An Esports dojo in Vermont is looking to create a gaming community in Vermont. The arcade held an open house on Saturday, where kids from 6th through 12th grade entered the dojo arena to immerse themselves in the world of video games. Jacob Starai, a freshman from Essex High School, said, “It’s really fun. You can meet a bunch of new people and stuff and play games that you generally don’t play a lot.”
The dojo aims to provide an avenue for players to hone their skills and become part of a community. With a growing number of colleges adopting esports programs like Champlain College, esports scholarships are becoming more common. Jaden Gilmond, event coordinator from Champlain College Esports, said, “It’s a way I can express myself, and it can help those with aspirations to play in college.”

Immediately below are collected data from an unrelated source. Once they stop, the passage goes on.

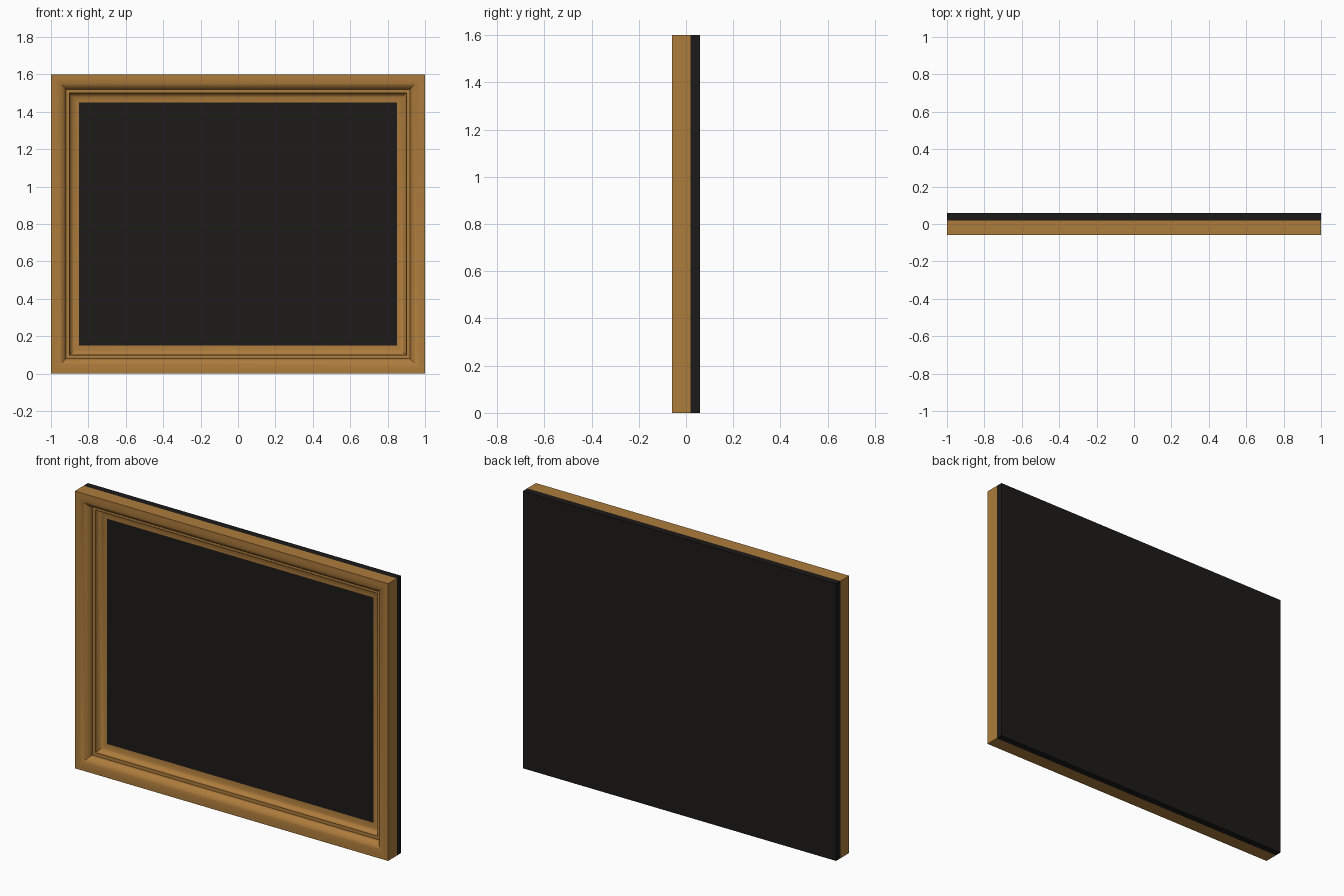
import bpy, bmesh, math

if "Cube" in bpy.data.objects:
    bpy.data.objects.remove(bpy.data.objects["Cube"])


def material(name, rgb):
    m = bpy.data.materials.new(name)
    m.diffuse_color = (*rgb, 1)
    m.use_nodes = True
    m.node_tree.nodes["Principled BSDF"].inputs["Base Color"].default_value = m.diffuse_color
    return m


wood = material("golden_wood", (0.42, 0.20, 0.045))
black = material("black_board", (0.012, 0.011, 0.010))


def new_object(name, bm, mat):
    bmesh.ops.recalc_face_normals(bm, faces=bm.faces[:])
    me = bpy.data.meshes.new(name)
    bm.to_mesh(me)
    bm.free()
    me.materials.append(mat)
    ob = bpy.data.objects.new(name, me)
    bpy.context.collection.objects.link(ob)
    return ob


def arc(i0, y0, di, dy, n=12):
    # convex quarter round: flat at the start, steep at the end
    return [(i0 + di * math.sin(t), y0 + dy * (1 - math.cos(t)))
            for t in (math.pi / 2 * k / n for k in range(n + 1))]


# moulding profile as (inset from outer edge, depth y)
profile = [(0, 0.02), (0, -0.06)]
profile += arc(0.02, -0.06, 0.06, 0.04)
profile += [(0.08, -0.015), (0.10, -0.015)]
profile += [(0.10 + 0.05 * (1 - math.cos(t)), -0.01 + 0.03 * math.sin(t))
            for t in (math.pi / 2 * k / 10 for k in range(11))]

# mitred frame: sweep the profile round the rectangle
bm = bmesh.new()
rings = []
for i, y in profile:
    rings.append([bm.verts.new((sx * (1 - i), y, 0.8 + sz * (0.8 - i)))
                  for sx, sz in ((-1, -1), (1, -1), (1, 1), (-1, 1))])
for a, b in zip(rings, rings[1:] + rings[:1]):
    for k in range(4):
        j = (k + 1) % 4
        bm.faces.new((a[k], a[j], b[j], b[k]))
frame = new_object("moulded_frame", bm, wood)
bpy.context.view_layer.objects.active = frame
frame.select_set(True)
bpy.ops.object.shade_smooth_by_angle(angle=math.radians(30))

# backing board filling the opening
bm = bmesh.new()
bmesh.ops.create_cube(bm, size=1)
for v in bm.verts:
    v.co = (v.co.x * 2, 0.04 + v.co.y * 0.04, 0.8 + v.co.z * 1.6)
new_object("backing_board", bm, black)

The dojo’s owner, Grant Patterson, sees gaming as a crucial piece in children’s development, stating that the purpose is to bring kids together to build a community built around self-improvement. The owner believes that real-life skills are being built through these fictional fighting games. “When you play fighting games, you learn from loss, you learn from failure. So, there is a mindset that makes you resilient to setbacks and focused on learning to achieve success.”

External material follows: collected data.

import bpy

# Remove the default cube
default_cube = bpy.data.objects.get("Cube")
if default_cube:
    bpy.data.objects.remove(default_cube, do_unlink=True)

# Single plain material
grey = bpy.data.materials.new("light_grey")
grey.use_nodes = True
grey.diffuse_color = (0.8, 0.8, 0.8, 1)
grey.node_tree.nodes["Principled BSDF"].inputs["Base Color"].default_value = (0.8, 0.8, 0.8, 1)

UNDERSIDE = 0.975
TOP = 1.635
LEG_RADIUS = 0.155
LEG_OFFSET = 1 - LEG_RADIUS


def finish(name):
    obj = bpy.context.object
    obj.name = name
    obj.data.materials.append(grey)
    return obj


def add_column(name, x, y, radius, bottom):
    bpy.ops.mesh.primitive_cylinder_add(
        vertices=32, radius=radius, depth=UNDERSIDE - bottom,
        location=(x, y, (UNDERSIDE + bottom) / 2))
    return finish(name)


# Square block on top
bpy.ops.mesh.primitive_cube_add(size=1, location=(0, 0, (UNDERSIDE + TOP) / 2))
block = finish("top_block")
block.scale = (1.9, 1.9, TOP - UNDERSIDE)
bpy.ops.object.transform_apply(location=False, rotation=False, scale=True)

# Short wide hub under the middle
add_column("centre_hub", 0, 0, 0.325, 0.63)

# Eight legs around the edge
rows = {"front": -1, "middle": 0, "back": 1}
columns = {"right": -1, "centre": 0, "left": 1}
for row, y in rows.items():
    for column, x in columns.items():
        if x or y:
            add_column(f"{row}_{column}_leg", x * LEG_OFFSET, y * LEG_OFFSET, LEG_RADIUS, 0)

The W-N-F-C Esports Dojo is open to players of all skill levels, from state champions to newbies. The dojo is planning to go to major events nationwide in the future. Patterson is hoping the space evolves into a community where kids feel nurtured, respected, and valued.